Ian Bremmer: And which country that's a strong democracy right now, might not be in a few years in Latin America.

Moisés Naím: I don't know.

Ian Bremmer: You don't want to make-

Moisés Naím: I don't want to make that assessment there.

Ian Bremmer: ... that assessment there. Did you like the fact that the Americans were reaching out to the Venezuelans on the energy front?

Moisés Naím: I hope that something like that happens, but not in the way it's happening, I think it's being managed in a way that is a hazard, not well thought through, and ineffective. I hope that the current ways of thinking about how to deal with Venezuela at the White House, at the State Department will be revised, reviewed, and tossed and other ways of engaging will be found.

More from Global Stage

Highlights from Davos 2022

World leaders gathered this week in Davos, Switzerland, for the World Economic Forum at a moment of heightened global uncertainty. Three months into the Russian war in Ukraine, the conflict seems no closer to resolution. A global food crisis — made worse by the war — is putting more than a billion people at risk of food insecurity. Meanwhile, cyberattacks and misinformation continue to wreak havoc around the globe. The world faces many dangerous challenges, but the biggest one may be this: “you can’t solve a problem unless you agree on what the problem is,” says GZERO’s Ian Bremmer.

The yet-unseen consequences of Russia's war in Ukraine

World leaders attending the 2022 World Economic Forum in Davos know there's a crisis going on — but Ian Bremmer thinks they are still unaware of the first- and second-order consequences of Russia's war in Ukraine. First, "people are mostly thinking about this as a war inside Ukraine. It's not a war in Ukraine. It's actually a war between Russia and NATO," the president of GZERO Media said Global Stage livestream conversation hosted by GZERO in partnership with Microsoft.

Wolfgang Ischinger: Ukraine made German foreign policy go "out the window"

For Wolfgang Ischinger, former chair of the Munich Security Conference, the state of transatlantic relations is in good shape right now, although whether we'll have the stamina to stay on course is uncertain.
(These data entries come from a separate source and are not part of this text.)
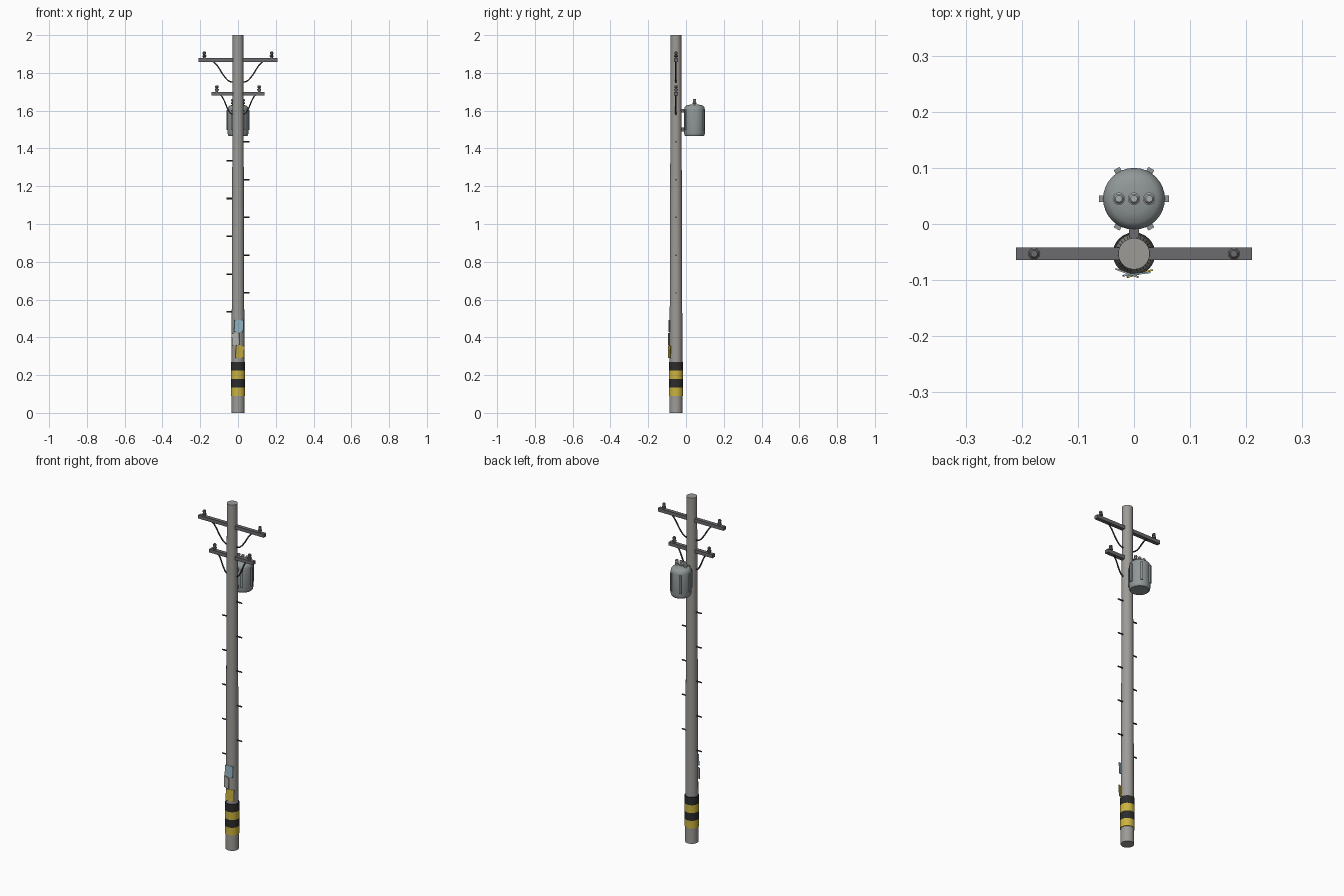
import bpy
from math import radians, sin, cos, pi
from mathutils import Vector

cube = bpy.data.objects.get("Cube")
if cube:
    bpy.data.objects.remove(cube, do_unlink=True)


def material(name, *rgb):
    m = bpy.data.materials.new(name)
    m.use_nodes = True
    m.diffuse_color = (*rgb, 1)
    m.node_tree.nodes["Principled BSDF"].inputs["Base Color"].default_value = (*rgb, 1)
    return m


CONCRETE = material("concrete", 0.34, 0.33, 0.31)
STEEL = material("dark_steel", 0.15, 0.15, 0.16)
IRON = material("iron", 0.05, 0.05, 0.05)
TANK = material("tank_paint", 0.28, 0.31, 0.31)
CERAMIC = material("ceramic", 0.4, 0.42, 0.42)
YELLOW = material("yellow", 0.6, 0.45, 0.05)
BLACK = material("black", 0.025, 0.025, 0.025)
BLUE = material("blue_paper", 0.3, 0.48, 0.56)
PAPER = material("grey_paper", 0.45, 0.45, 0.43)

POLE_Y = -0.053
TANK_Y = 0.045
BASE_R, TOP_R = 0.035, 0.028


def pole_radius(z):
    return BASE_R + (TOP_R - BASE_R) * z / 2


def finish(obj, name, mat, smooth=False):
    obj.name = name
    obj.data.materials.append(mat)
    if smooth:
        bpy.ops.object.shade_smooth_by_angle(angle=radians(35))
    return obj


def lathe(name, profile, x, y, mat, sides=24):
    """Closed solid turned about a vertical axis from (radius, height) pairs."""
    verts, faces = [], []
    for r, z in profile:
        for i in range(sides):
            a = 2 * pi * i / sides
            verts.append((r * cos(a), r * sin(a), z))
    for k in range(len(profile) - 1):
        for i in range(sides):
            j = (i + 1) % sides
            a, b = k * sides, (k + 1) * sides
            faces.append((a + i, a + j, b + j, b + i))
    faces.append(tuple(reversed(range(sides))))
    faces.append(tuple(range(len(verts) - sides, len(verts))))
    mesh = bpy.data.meshes.new(name)
    mesh.from_pydata(verts, [], faces)
    obj = bpy.data.objects.new(name, mesh)
    obj.location = (x, y, 0)
    bpy.context.collection.objects.link(obj)
    bpy.ops.object.select_all(action='DESELECT')
    bpy.context.view_layer.objects.active = obj
    obj.select_set(True)
    return finish(obj, name, mat, True)


def box(name, loc, size, mat, turn=0, tilt=0):
    bpy.ops.mesh.primitive_cube_add(size=1, location=loc, rotation=(0, tilt, turn))
    obj = bpy.context.object
    obj.scale = size
    return finish(obj, name, mat)


def rod(name, start, end, radius, mat):
    start, end = Vector(start), Vector(end)
    d = end - start
    bpy.ops.mesh.primitive_cylinder_add(vertices=8, radius=radius, depth=d.length,
                                        location=(start + end) / 2)
    bpy.context.object.rotation_euler = d.to_track_quat('Z', 'Y').to_euler()
    return finish(bpy.context.object, name, mat, True)


def tube(name, points, radius, mat):
    curve = bpy.data.curves.new(name, 'CURVE')
    curve.dimensions = '3D'
    curve.bevel_depth = radius
    curve.bevel_resolution = 1
    curve.resolution_u = 5
    curve.use_fill_caps = True
    spline = curve.splines.new('BEZIER')
    spline.bezier_points.add(len(points) - 1)
    for bp, co in zip(spline.bezier_points, points):
        bp.co = co
        bp.handle_left_type = bp.handle_right_type = 'AUTO'
    obj = bpy.data.objects.new(name, curve)
    bpy.context.collection.objects.link(obj)
    curve.materials.append(mat)


def insulator(name, x, y, z, mat):
    lathe(name, [(0.006, z), (0.006, z + 0.007), (0.011, z + 0.009), (0.011, z + 0.015),
                 (0.006, z + 0.017), (0.006, z + 0.021), (0.009, z + 0.023),
                 (0.009, z + 0.031), (0.006, z + 0.035)], x, y, mat, 14)


# Tapered pole
lathe("pole", [(BASE_R, 0), (TOP_R, 2)], 0, POLE_Y, CONCRETE, 32)

# Warning bands
for i in range(4):
    z = 0.09 + 0.045 * i
    lathe("warning_band", [(0.038, z), (0.038, z + 0.045)], 0, POLE_Y,
          BLACK if i % 2 else YELLOW)

# Crossarms with insulators and curved braces: height, half length, insulator x, brace x, brace foot
for label, z, half, ins_x, brace_x, foot in (
        ("upper", 1.868, 0.21, 0.178, 0.13, 1.75),
        ("lower", 1.69, 0.14, 0.112, 0.09, 1.58)):
    box(label + "_crossarm", (0, POLE_Y, z), (2 * half, 0.022, 0.02), STEEL)
    drop = z - 0.008 - foot
    for side in (-1, 1):
        insulator(label + "_insulator", side * ins_x, POLE_Y, z + 0.009, STEEL)
        span = brace_x - 0.024
        path = [(1, 1), (0.83, 0.83), (0.42, 0.24), (0.22, 0.06), (0, 0)]
        tube(label + "_brace", [(side * (0.024 + span * u), POLE_Y, foot + drop * v)
                                for u, v in path], 0.004, IRON)

# Climbing pegs on alternating sides
for i in range(10):
    z = 0.535 + 0.1 * i
    side = 1 if i % 2 else -1
    rod("climbing_peg", (side * 0.02, POLE_Y, z), (side * 0.062, POLE_Y, z), 0.004, IRON)

# Transformer tank with domed lid
lathe("transformer_tank", [(0.049, 1.465), (0.053, 1.47), (0.055, 1.48), (0.055, 1.605),
                           (0.052, 1.618), (0.043, 1.627), (0.025, 1.632), (0.004, 1.634)],
      0, TANK_Y, TANK, 32)
for i in range(6):
    a = i * pi / 3
    box("tank_fin", (0.058 * cos(a), TANK_Y + 0.058 * sin(a), 1.55),
        (0.008, 0.012, 0.105), TANK, turn=a)
for x in (-0.027, 0, 0.027):
    insulator("tank_bushing", x, TANK_Y, 1.628, CERAMIC)

# Brackets and collars holding the tank
for z in (1.5, 1.6):
    box("tank_bracket", (0, -0.018, z), (0.018, 0.035, 0.02), STEEL)

# Posters wrapped against the front: height, angle round the pole, width, tall, tilt
for name, z, angle, wide, tall, tilt, mat in (
        ("blue_poster", 0.46, 7, 0.048, 0.064, 2, BLUE),
        ("grey_poster", 0.39, -20, 0.042, 0.064, -2, PAPER),
        ("yellow_poster", 0.323, 16, 0.046, 0.066, 2, YELLOW)):
    a = radians(angle)
    r = pole_radius(z) + 0.003
    box(name, (r * sin(a), POLE_Y - r * cos(a), z), (wide, 0.003, tall), mat,
        turn=a, tilt=radians(tilt))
In a Global Stage interview with Ian Bremmer, he seems more worried about American war fatigue than the Europeans — although the EU has Viktor Orbán and it's hard for Germany to cut off Russian gas. One lesson Ischinger has learned from the current crisis is that Europe must have America's back on China, especially with Taiwan. And he calls German Chancellor Olaf Scholz's recent foreign policy U-turns as "going out the window."

In a food crisis, export controls are "worst possible" thing to do, says UN Foundation chief

The war in Ukraine has aggravated a global food crisis that started with the pandemic. Is there anything we can do about it? The UN is trying, but there needs to be a much more ambitious response to what is already a catastrophic humanitarian crisis, UN Foundation President Elizabeth Cousens said during a Global Stage livestream discussion hosted by GZERO in partnership with Microsoft at the World Economic Forum in Davos, Switzerland.

Gillian Tett: Ukraine knows how to get what it wants from the West

The World Economic Forum in Davos, Switzerland, is not known for big outbursts of human emotion. But this year, the Ukrainian delegation got a standing ovation from the usual crowd of global business leaders. Gillian Tett, US editor-at-large and chair of the Financial Times board, met with the Ukrainians and shares her perspective with Ian Bremmer in a Global Stage interview.

US politics are prone to misinformation, says former Danish PM

Why has Europe been less affected by online misinformation than America has been? "The democratic debate in Europe is less hostile and less fragmented than in the US," former Danish PM Helle Thorning-Schmidt said at the World Economic Forum in Davos, during a Global Stage livestream discussion hosted by GZERO in partnership with Microsoft.

Digital Equity